Every number on table on the Society page is publicly available, usually from multiple sources. Links go to the original data source, where I could find it. Many go to a Wikipedia page with the information. Those pages usually link to the original data sources — and to much more. As few of the links below as possible go to secondary sources like newspaper articles about the original data.

Please let me know if I have made any errors in transferring numbers from the sources to the table above. Also, I am very interested in data that differs from what is above.

mothers – Save the Children’s 20011 Mothers Index (.pdf file). The Best and Worst Places to be a Mother. Helps document conditions for mothers and children in 140 countries – 41 developed nations and 99 in the developing world – and shows where mothers fare best and where they face the greatest hardships. It has three tiers. Our table shows the rank of each country. The closer the rank is to 1, the better for mothers and children.

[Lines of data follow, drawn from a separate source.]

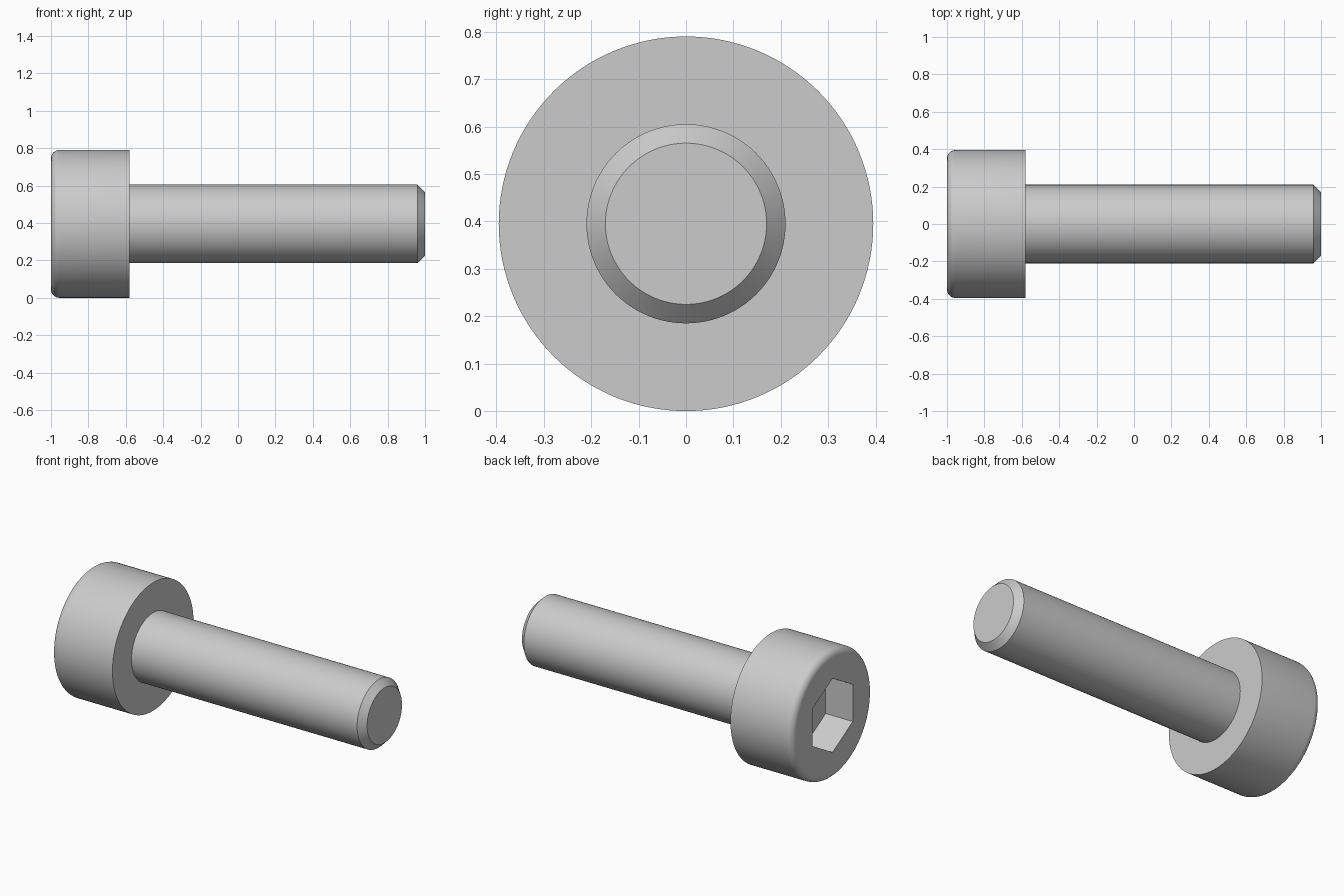
import bpy
import bmesh
import math
from mathutils import Matrix, Vector

default = bpy.data.objects.get("Cube")
if default:
    bpy.data.objects.remove(default, do_unlink=True)

HEAD_R, SHAFT_R = 0.395, 0.21
HEAD_END = -0.58
FILLET, CHAMFER = 0.045, 0.04
SOCKET_FLATS, SOCKET_DEPTH = 0.395, 0.185
SEGMENTS = 128

steel = bpy.data.materials.new("grey steel")
steel.use_nodes = True
colour = (0.6, 0.6, 0.6, 1)
steel.diffuse_color = colour
steel.node_tree.nodes["Principled BSDF"].inputs["Base Color"].default_value = colour


def add_object(name, bm):
    """Store a bmesh as an object lying along x at the axis height."""
    mesh = bpy.data.meshes.new(name)
    bm.to_mesh(mesh)
    bm.free()
    mesh.materials.append(steel)
    obj = bpy.data.objects.new(name, mesh)
    obj.location.z = HEAD_R
    bpy.context.collection.objects.link(obj)
    return obj


def turned(name, profile):
    """Revolve (x, radius) points about x and close both ends with flat caps."""
    bm = bmesh.new()
    verts = [bm.verts.new((x, 0, r)) for x, r in profile]
    edges = [bm.edges.new(pair) for pair in zip(verts, verts[1:])]
    bmesh.ops.spin(bm, geom=verts + edges, cent=(0, 0, 0), axis=(1, 0, 0),
                   angle=math.tau, steps=SEGMENTS)
    bmesh.ops.remove_doubles(bm, verts=bm.verts, dist=1e-5)
    for face in bm.faces:
        face.smooth = True
    rims = [e for e in bm.edges if e.is_boundary]
    caps = bmesh.ops.holes_fill(bm, edges=rims, sides=0)["faces"]
    for face in caps:
        face.smooth = False
    bmesh.ops.recalc_face_normals(bm, faces=bm.faces)
    obj = add_object(name, bm)
    obj.data.set_sharp_from_angle(angle=math.radians(30))
    return obj


# Cylindrical head with a rounded outer rim
rim = []
for i in range(9):
    a = math.radians(90) * i / 8
    rim.append((-1 + FILLET * (1 - math.sin(a)),
                HEAD_R - FILLET * (1 - math.cos(a))))
head = turned("head", [(HEAD_END, HEAD_R)] + rim)

# Plain shaft with a chamfered tip, its root just inside the head
turned("shaft", [(HEAD_END - 0.02, SHAFT_R), (1 - CHAMFER, SHAFT_R),
                 (1, SHAFT_R - CHAMFER)])

# Hexagonal socket, corners up and down, cut into the head
bm = bmesh.new()
bmesh.ops.create_cone(bm, cap_ends=True, segments=6,
                      radius1=SOCKET_FLATS / math.sqrt(3),
                      radius2=SOCKET_FLATS / math.sqrt(3),
                      depth=2 * SOCKET_DEPTH)
corner = max(bm.verts, key=lambda v: v.co.y).co
bm.transform(Matrix.Rotation(math.pi / 2 - math.atan2(corner.y, corner.x), 4, "Z"))
bm.transform(Matrix.Translation(Vector((-1, 0, 0)))
             @ Matrix.Rotation(math.pi / 2, 4, "Z")
             @ Matrix.Rotation(math.pi / 2, 4, "X"))
# Bring the prism's axis onto x while keeping a corner on top
bm.transform(Matrix.Translation(Vector((-1, 0, 0)))
             @ Matrix.Translation(Vector((1, 0, 0))))
cutter = add_object("socket_cutter", bm)
cutter.hide_render = True

cut = head.modifiers.new("socket", "BOOLEAN")
cut.operation = "DIFFERENCE"
cut.solver = "EXACT"
cut.object = cutter
bpy.context.view_layer.objects.active = head
bpy.ops.object.modifier_apply(modifier=cut.name)
bpy.data.objects.remove(cutter, do_unlink=True)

child well-being – UNICEF’s Child well-being in rich countries. Our table shows the rank of each country. The closer the rank is to 1, the better for children.

From my personal experience, I would add a ninth. Dutch teenagers all have bicycles and think nothing of riding 10 miles to see their friends. They are never dependent on their parents to drive them anywhere in a car.

For the three data points below, you can find basic demographic information at the U.S. Census Bureau’s Information Gateway. Choose your country from the box, and click submit.

  • crude birth rate – The number per 1,000 population.
  • life expectancy at birth. The number of years someone born today can expect to live.
  • under five years old mortality rate. The number per 1,000 births who die before age 5.

maternal mortality – The reports Maternal Mortality: 1990 to 2015 and  Maternal Mortality Estimates (.pdf file) developed by WHO, UNICEF and UNFPA. Maternal mortality ratio. The number of maternal deaths per 100,000 live births.

teenage pregnancies – UN Statistics Division, Prevalence of teenage pregnancy. The table shows the combined number of live births and abortions per 1,000 women 15–19 years old in the years 2005 – 2010.paid maternal leave – Wikipedia’s Parental Leave. Except where specified otherwise, the number of months at 100% pay. Australia offers 18 weeks at the National Minimum Wage. Many of the countries have much longer periods of unpaid leave, sometimes split among the parents. As you can see on the Wikipedia article, the U.S. and the Pacific Island nation of Papua New Guinea are the only two countries in the world that do not offer any paid maternity leave.

unpaid leave – Wikipedia’s Parental Leave. Hardly any countries outside Western Europe have paid paternity leave and not very many more have even unpaid leave. In addition to the paid leave, Australia offers up to 52 weeks unpaid leave shared between the parents. (All leaves need to be taken before the baby’s first birthday.) In the Netherlands, parents can each take 26 unpaid weeks, though they get tax breaks if they do so. In the U.S., parents can take up to 12 weeks each of unpaid leave.

adult obesity, % – OECD’s Obesity update

childhood overweight / obesity, % (age range) – OECD’s Obesity Update 2014

gender equality – SocialWatch.org’s Gender Equality Index. The three dimensions included in the GEI are: economic activity, empowerment and education. A larger number, closer to Sweden’s 89, indicates more equality between men and women in these three dimensions.

women in politicsInterparliamentary Union. What percentage of the legislators in your country are women? Our table shows the percentage of women in the lower or single legislature.

higher education costs — tuition and fees, in U.S. $ (total cost affordability Rank) – HESA’s Global Higher Education Rankings 2010